C K Is your horse reactive (“hot”) or calm and cool as a cucumber (“cold”) no matter what goes on around him? Each individual horse has its own level of sensitivity—we refer to it as “hot-blooded” or “cold-blooded.” It’s important to know how sensitive the horse you’re working with is o you know how to interact with him with the right level of pressure. You could make the exact same cues and moves with one horse and find no reaction at all, then work with another horse and find that your moves were too much, causing lots of reaction and even spooking.
/ Natural Response /
All horses are sensitive, reactive
flight animals capable of responding to the slightest change in their
environment. However, a hot horse is
easily overwhelmed by environmental
stimuli, while a cold horse may be
Horses are trained by teaching
them to respond (or react) to pressure. Pressure isn’t a bad thing, and
you need your horse to react—but in
just the right way.
Physical and mental pressure is
used to cue and signal the horse.
Finding the right amount is the
second most critical factor in how
quickly a horse will learn something
new. (The most important factor is
the handler’s timing.)

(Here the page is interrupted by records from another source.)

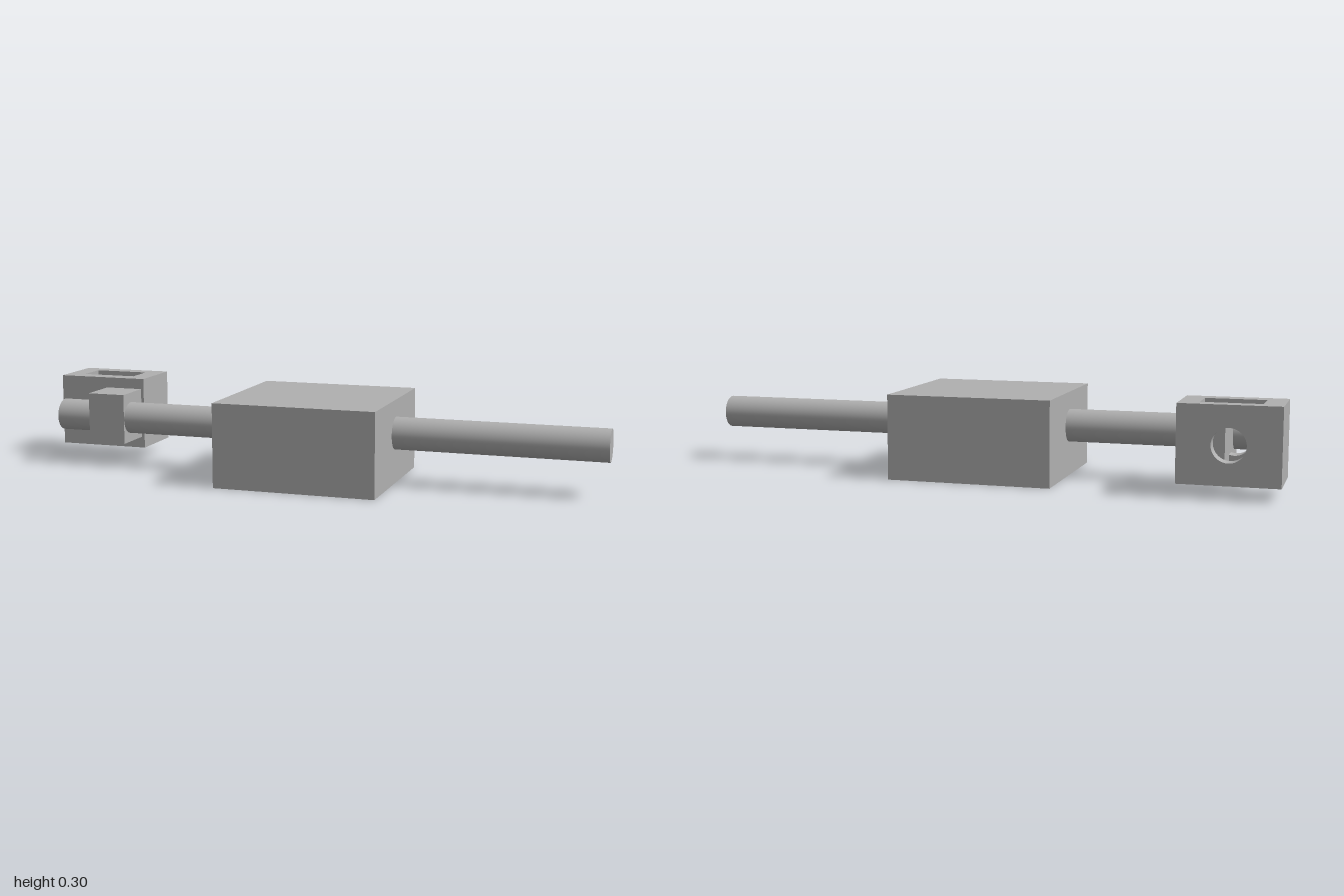
import * as THREE from 'three';

const grey = new THREE.MeshStandardMaterial({ color: 0xb0b0b0 });
grey.name = 'grey';

const AXIS_Y = 0.171, AXIS_Z = 0.0165, RADIUS = 0.055;

function add(parent, name, geometry) {
  const mesh = new THREE.Mesh(geometry, grey);
  mesh.name = name;
  parent.add(mesh);
}

// Box given by its limits on each axis
function block(x0, x1, y0, y1, z0, z1) {
  return new THREE.BoxGeometry(x1 - x0, y1 - y0, z1 - z0)
    .translate((x0 + x1) / 2, (y0 + y1) / 2, (z0 + z1) / 2);
}

function trace(path, x0, x1, y0, y1) {
  path.moveTo(x0, y0).lineTo(x1, y0).lineTo(x1, y1).lineTo(x0, y1).closePath();
  return path;
}

// Rectangular plate with one hole, extruded along z
function plate(x0, x1, y0, y1, hole, depth) {
  const shape = trace(new THREE.Shape(), x0, x1, y0, y1);
  shape.holes.push(hole);
  return new THREE.ExtrudeGeometry(shape, { depth, bevelEnabled: false, curveSegments: 32 });
}

export function createModel() {
  const model = new THREE.Group();
  model.name = 'shaftAssembly';

  // Long round shaft
  add(model, 'shaft', new THREE.CylinderGeometry(RADIUS, RADIUS, 1.945, 48)
    .rotateZ(Math.PI / 2).translate(0.0275, AXIS_Y, AXIS_Z));

  // Housing: solid cap above a rim that leaves a pocket open below
  const housing = new THREE.Group();
  housing.name = 'housing';
  const pocketTop = 0.108;
  const pocket = trace(new THREE.Path(), -0.115, 0.14, -0.192, 0.163);
  add(housing, 'housingRim',
    plate(-0.265, 0.29, -0.28, 0.247, pocket, pocketTop).rotateX(-Math.PI / 2));
  add(housing, 'housingCap', block(-0.265, 0.29, pocketTop, 0.285, -0.247, 0.28));
  model.add(housing);

  // Bracket: vertical slot between two drilled walls
  const bracket = new THREE.Group();
  bracket.name = 'bracket';
  for (const [name, z0, z1] of [['backWall', -0.28, -0.23], ['frontWall', -0.126, -0.072]]) {
    const bore = new THREE.Path().absarc(-0.8375, AXIS_Y, RADIUS, 0, Math.PI * 2, true);
    add(bracket, name, plate(-1, -0.675, 0.045, 0.297, bore, z1 - z0).translate(0, 0, z0));
  }
  add(bracket, 'outerSide', block(-1, -0.935, 0.045, 0.297, -0.23, -0.126));
  add(bracket, 'innerSide', block(-0.74, -0.675, 0.045, 0.297, -0.23, -0.126));
  model.add(bracket);

  // Arm clasping the shaft and reaching into the bracket slot
  add(model, 'arm', block(-0.82, -0.685, 0.085, 0.26, -0.23, 0.073));

  return model;
}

Why some horses are more sensitive and reactive
BY JULIE GOODNIGHT WITH HEIDI NYLAND MELOCCO